“Dignity represents the courage, perseverance and wisdom of the Lakota and Dakota culture in South Dakota. My hope is that the sculpture might serve as a symbol of respect and promise for the future.”

In a way, it has been interesting to have waited over a month from the dedication celebration to make our first visit. We have heard lots of comment and conversation from friends and acquaintances about the sculpture before seeing it with our own eyes.

The comments didn’t fully prepare us for the experience of looking at the remarkable piece of art. People have spoken of size and scale. They have mentioned the star quilt with its colors. They have reported on how it changes with the light of different times of day. They have commented on the LED lights that add to its nighttime appearance. But not many have spoken to me about the beauty of the sculpture. The face and features of the woman are impressive and, simply, beautiful. I hadn’t expected to be so taken with that aspect.

There will, of course, be critics. Some ask why she is facing the direction that she faces - just a little bit south of East. I suspect that on the average blustery day, standing atop those bluffs, I might face exactly the same direction, turning my back to the wind. The sculpture, however depicts a star quilt billowing away from the woman, as if the wind were blowing almost exactly the opposite direction of the prevailing. No worries, this is South Dakota. There will be days when the wind will shift to the southeast and line up with the sculpture. Some say that she is facing the sunrise, which is appropriate for a sculpture dedicated to the future of the state and its people. I’ve heard that she has turned her back on the town of Chamberlain. The bottom line is that a three-dimensional sculpture of a woman has to face some direction. As it is, it makes a wonderful impression from the parking lot and park area in which it is situated. Because there is also an older structure that is reminiscent of a Lakota tipi in the area which is of a smaller scale, it makes sense for the new sculpture to be a ways from that tipi so when they are viewed together one doesn’t dominate the other.

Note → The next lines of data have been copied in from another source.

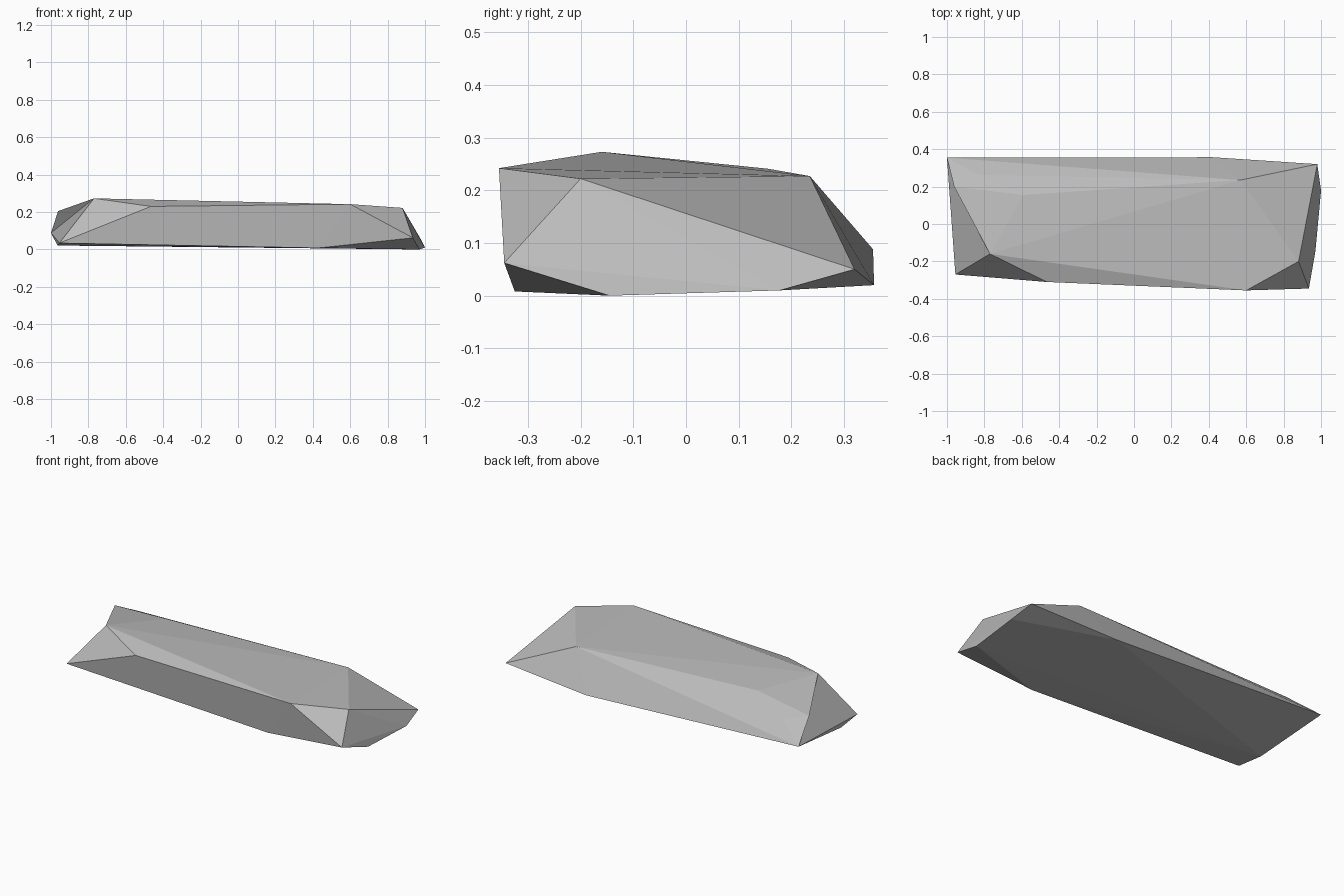
import bpy
import bmesh

default = bpy.data.objects.get("Cube")
if default:
    bpy.data.objects.remove(default, do_unlink=True)

# Rock colour
stone = bpy.data.materials.new("grey_stone")
stone.use_nodes = True
grey = (0.5, 0.5, 0.5, 1.0)
stone.diffuse_color = grey
shader = stone.node_tree.nodes["Principled BSDF"]
shader.inputs["Base Color"].default_value = grey
shader.inputs["Roughness"].default_value = 0.9

# Corners of the chipped slab, grouped by where they lie
corners = {
    "top_left_front": (-0.77, -0.16, 0.273),
    "top_front_left": (-0.465, -0.31, 0.23),
    "top_front_right": (0.6, -0.355, 0.242),
    "top_right": (0.88, -0.20, 0.222),
    "top_back_right": (0.57, 0.235, 0.227),
    "top_back_left": (-0.59, 0.155, 0.241),
    "shoulder_back_left": (-0.83, 0.262, 0.178),
    "shoulder_left": (-0.962, 0.20, 0.205),
    "tip_back_left": (-1.0, 0.355, 0.088),
    "tip_front_left": (-0.955, -0.27, 0.034),
    "tip_front_right": (0.935, -0.345, 0.062),
    "tip_back_right": (0.98, 0.32, 0.05),
    "base_left": (-0.965, -0.10, 0.021),
    "base_front": (0.43, -0.325, 0.008),
    "base_front_right": (0.97, -0.145, 0.0),
    "base_right": (1.0, 0.178, 0.01),
    "base_back": (0.42, 0.357, 0.02),
}

# Wrap the corners in a faceted skin
bm = bmesh.new()
points = {name: bm.verts.new(place) for name, place in corners.items()}
bmesh.ops.convex_hull(bm, input=list(bm.verts), use_existing_faces=False)

# Hollow the left end slightly by turning one facet edge
edge = bm.edges.get((points["shoulder_left"], points["tip_front_left"]))
if edge and len(edge.link_faces) == 2:
    bmesh.utils.edge_rotate(edge, True)

loose = [v for v in bm.verts if not v.link_faces]
bmesh.ops.delete(bm, geom=loose, context="VERTS")
bmesh.ops.recalc_face_normals(bm, faces=list(bm.faces))

mesh = bpy.data.meshes.new("rock_slab")
bm.to_mesh(mesh)
bm.free()
mesh.materials.append(stone)
rock = bpy.data.objects.new("rock_slab", mesh)
bpy.context.collection.objects.link(rock)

As to the cultural appropriateness of the sculpture, I am not qualified to comment and will wait to hear from others about their opinions. What I do know is that Lakota and Dakota culture is not a fixed entity forever frozen in time. It changes and evolves. The tradition of star quilts, which we see in all kinds of celebrations from honoring ceremonies to funerals, is something that came after reservation times. Quilting wasn’t an indigenous art, but rather one that has its roots in Europe. In contemporary Lakota culture, however, the quilts carry deep meaning and have been fully incorporated into the lives of the people. The woman depicted in the sculpture is wearing traditional dress - something seen only at pow wows and special ceremonies these days, but somehow it seems to fit very well to combine the traditional dress with the quilt. A historian would have trouble placing the sculpture in a particular moment of time, but perhaps its value to present and future generations is its ability to span time and not be connected to a particular date and place. It does have a transcendent quality. After all it is ten times as big as a living human person. From most angles of viewing one is looking up at the face of the woman.

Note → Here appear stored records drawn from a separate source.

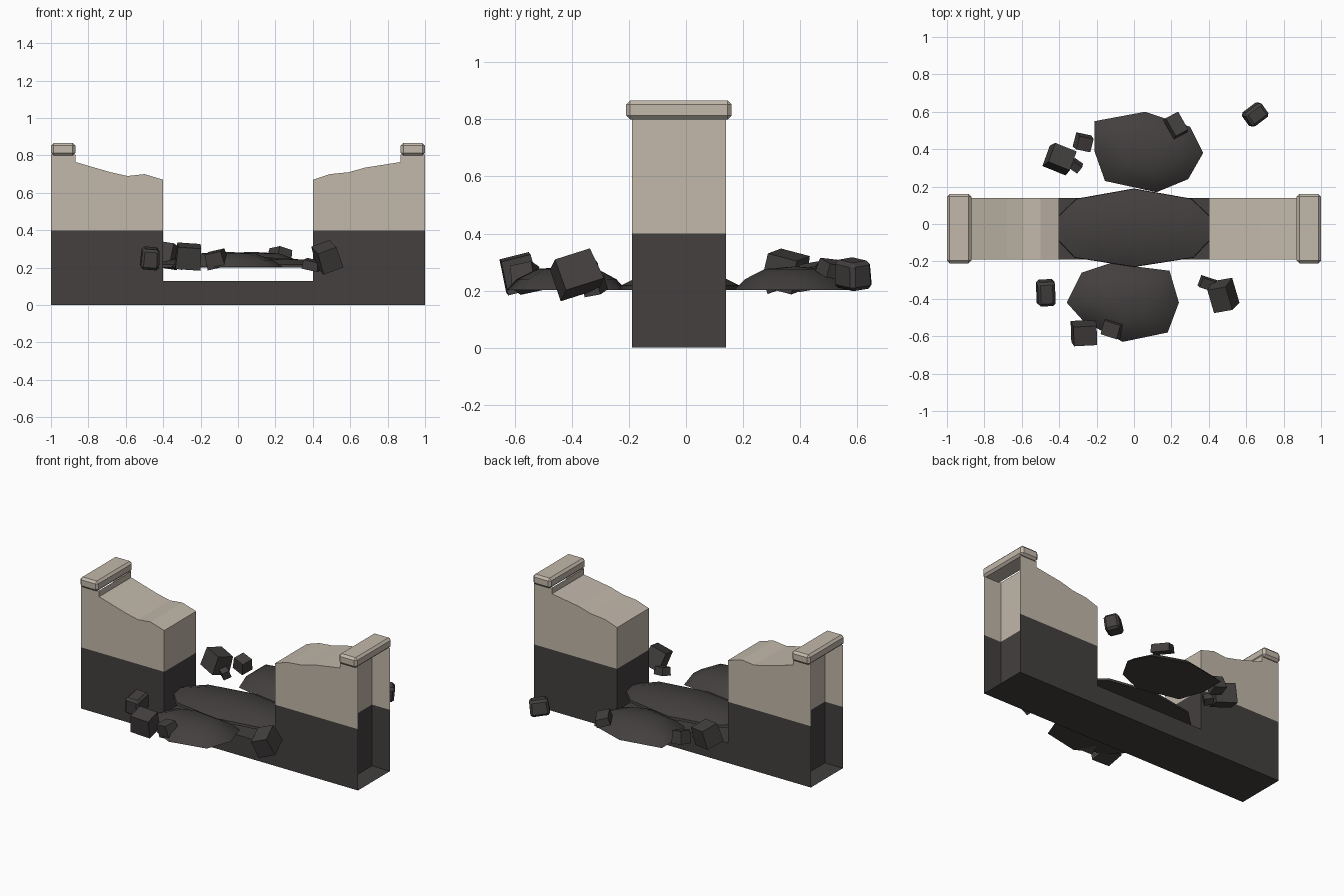
import bpy, bmesh, math
from mathutils import Euler, Vector

if "Cube" in bpy.data.objects:
    bpy.data.objects.remove(bpy.data.objects["Cube"])


def material(name, rgb):
    m = bpy.data.materials.new(name)
    m.diffuse_color = (*rgb, 1)
    m.use_nodes = True
    m.node_tree.nodes["Principled BSDF"].inputs["Base Color"].default_value = m.diffuse_color
    return m


DARK = material("dark_earth", (0.056, 0.050, 0.049))
BEIGE = material("beige_plaster", (0.54, 0.48, 0.405))


def finish(name, bm, mats, smooth=None):
    me = bpy.data.meshes.new(name)
    bm.to_mesh(me)
    bm.free()
    ob = bpy.data.objects.new(name, me)
    bpy.context.collection.objects.link(ob)
    for m in mats:
        me.materials.append(m)
    if smooth:
        bpy.ops.object.select_all(action='DESELECT')
        ob.select_set(True)
        bpy.context.view_layer.objects.active = ob
        bpy.ops.object.shade_smooth_by_angle(angle=math.radians(smooth))
    return ob


Y0, Y1 = -0.19, 0.14        # front and back of the wall
XI, XE = 0.87, 1.0          # end recess from inner to outer edge

# Broken wall: U-shaped profile with ragged tops, extruded front to back
left = [(-XI, 0.80), (-XI, 0.765), (-0.68, 0.71), (-0.59, 0.69), (-0.5, 0.70), (-0.4, 0.67)]
right = [(0.4, 0.67), (0.49, 0.70), (0.59, 0.71), (0.68, 0.735), (XI, 0.765), (XI, 0.80)]
profile = [(-XI, 0)] + left[1:] + [(-0.4, 0.13), (0.4, 0.13)] + right[:-1] + [(XI, 0)]
bm = bmesh.new()
face = bm.faces.new([bm.verts.new((x, Y0, z)) for x, z in profile])
ext = bmesh.ops.extrude_face_region(bm, geom=[face], use_keep_orig=True)
bmesh.ops.translate(bm, vec=(0, Y1 - Y0, 0),
                    verts=[v for v in ext["geom"] if isinstance(v, bmesh.types.BMVert)])
bmesh.ops.recalc_face_normals(bm, faces=bm.faces)


def quad(*pts):
    bm.faces.new([bm.verts.new(p) for p in pts])


# Open wall ends: thin front and back flanges, floor and the step below the cap
for s in (-1, 1):
    a, b = s * XI, s * XE
    for y in (Y0, Y1):
        p = [(a, y, 0), (b, y, 0), (b, y, 0.805), (a, y, 0.805)]
        quad(*(p if (s > 0) == (y == Y0) else p[::-1]))
    p = [(a, Y0, 0), (a, Y1, 0), (b, Y1, 0), (b, Y0, 0)]
    quad(*(p if s > 0 else p[::-1]))
    p = [(a, Y0, 0.765), (a, Y0, 0.805), (a, Y1, 0.805), (a, Y1, 0.765)]
    quad(*(p if s > 0 else p[::-1]))

# Dark base below 0.4, plaster above
bmesh.ops.bisect_plane(bm, geom=bm.verts[:] + bm.edges[:] + bm.faces[:],
                       plane_co=(0, 0, 0.4), plane_no=(0, 0, 1))
for f in bm.faces:
    f.material_index = int(f.calc_center_bounds().z > 0.4)
finish("broken_wall", bm, [DARK, BEIGE])


def block(name, centre, size, rot, mat, bevel=0.0, taper=1.0):
    bm = bmesh.new()
    bmesh.ops.create_cube(bm, size=1)
    for v in bm.verts:
        k = taper if v.co.z > 0 else 1
        v.co = Vector((v.co.x * size[0] * k, v.co.y * size[1] * k, v.co.z * size[2]))
    if bevel:
        bmesh.ops.bevel(bm, geom=bm.edges[:], offset=bevel, segments=1, affect='EDGES')
    r = Euler([math.radians(a) for a in rot]).to_matrix()
    for v in bm.verts:
        v.co = r @ v.co + Vector(centre)
    finish(name, bm, [mat])


# Cap stones on both wall ends
for side, s in (("left", -1), ("right", 1)):
    block(side + "_cap", (s * 0.935, -0.025, 0.833), (0.13, 0.37, 0.066), (0, 0, 0),
          BEIGE, bevel=0.014)


def mound(name, outline, rings, top, smooth):
    """Low heap: a flat underside and shrinking copies of the outline."""
    bm = bmesh.new()
    n = len(outline)
    cx = sum(p[0] for p in outline) / n
    cy = sum(p[1] for p in outline) / n
    prev = None
    for k, z in rings:
        ring = [bm.verts.new((cx + (x - cx) * k, cy + (y - cy) * k, z)) for x, y in outline]
        if prev is None:
            bm.faces.new(ring[::-1])
        else:
            for i in range(n):
                j = (i + 1) % n
                bm.faces.new((prev[i], prev[j], ring[j], ring[i]))
        prev = ring
    tip = bm.verts.new((cx, cy, top))
    for i in range(n):
        bm.faces.new((prev[i], prev[(i + 1) % n], tip))
    bmesh.ops.recalc_face_normals(bm, faces=bm.faces)
    finish(name, bm, [DARK], smooth)


# Rubble heaps behind, in front of and inside the breach
heap = [(1.0, 0.203), (0.83, 0.24), (0.5, 0.276)]
mound("back_heap", [(-0.21, 0.55), (0.06, 0.6), (0.30, 0.52), (0.37, 0.38), (0.29, 0.24),
                    (0.12, 0.17), (-0.155, 0.23), (-0.21, 0.385)], heap, 0.285, 60)
mound("front_heap", [(-0.13, -0.21), (0.19, -0.25), (0.24, -0.42), (0.18, -0.58),
                     (-0.06, -0.63), (-0.27, -0.52), (-0.36, -0.42), (-0.28, -0.26)],
      heap, 0.285, 60)
mound("breach_heap", [(0, 0.19), (0.31, 0.135), (0.47, -0.02), (0.32, -0.18),
                      (0, -0.23), (-0.32, -0.18), (-0.47, -0.02), (-0.31, 0.135)],
      [(1.0, 0.202), (0.99, 0.218), (0.75, 0.243)], 0.265, 40)

# Loose stones: centre, size, tilt in degrees, bevel
stones = [
    ((-0.47, -0.37, 0.25), (0.10, 0.14, 0.11), (8, 4, 3), 0.014),
    ((0.65, 0.585, 0.258), (0.12, 0.095, 0.10), (8, 8, 37), 0.014),
    ((-0.265, -0.585, 0.26), (0.135, 0.115, 0.12), (14, 4, 3), 0),
    ((-0.115, -0.56, 0.245), (0.10, 0.085, 0.085), (12, -12, -18), 0),
    ((0.475, -0.385, 0.257), (0.115, 0.145, 0.12), (18, -20, 10), 0),
    ((0.395, -0.32, 0.215), (0.09, 0.06, 0.05), (10, 12, -18), 0),
    ((0.225, 0.53, 0.275), (0.085, 0.12, 0.05), (-6, 16, 28), 0),
    ((-0.395, 0.35, 0.268), (0.135, 0.12, 0.12), (-14, 8, -22), 0),
    ((-0.27, 0.435, 0.25), (0.085, 0.08, 0.08), (10, 14, -12), 0),
    ((-0.31, 0.31, 0.225), (0.055, 0.05, 0.05), (20, 12, -35), 0),
]
for i, (c, size, rot, bev) in enumerate(stones):
    block(f"loose_stone_{i + 1}", c, size, rot, DARK, bev, taper=0.92)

For now, I feel a sense of gratitude to the generosity of the McKie family and a sense of appreciation for the vision of Dale Lamphere. Dignity is an incredible and memorable piece of outdoor art that will be a part of the story of our state for generations to come. I hope that we, who live and work in this place can aspire to some of the courage, perseverance and wisdom that it depicts. Perhaps the sculpture is just the inspiration we need.

Art enables us to express ideas and concepts that are beyond words and art such as this sculpture, designed to last for long periods of time, can have different meanings to different viewers. I know that I will be asking others what they think of the sculpture for years to come and listening with joy to their responses.

Copyright (c) 2016 by Ted E. Huffman. I wrote this. If you would like to share it, please direct your friends to my web site. If you'd like permission to copy, please send me an email. Thanks!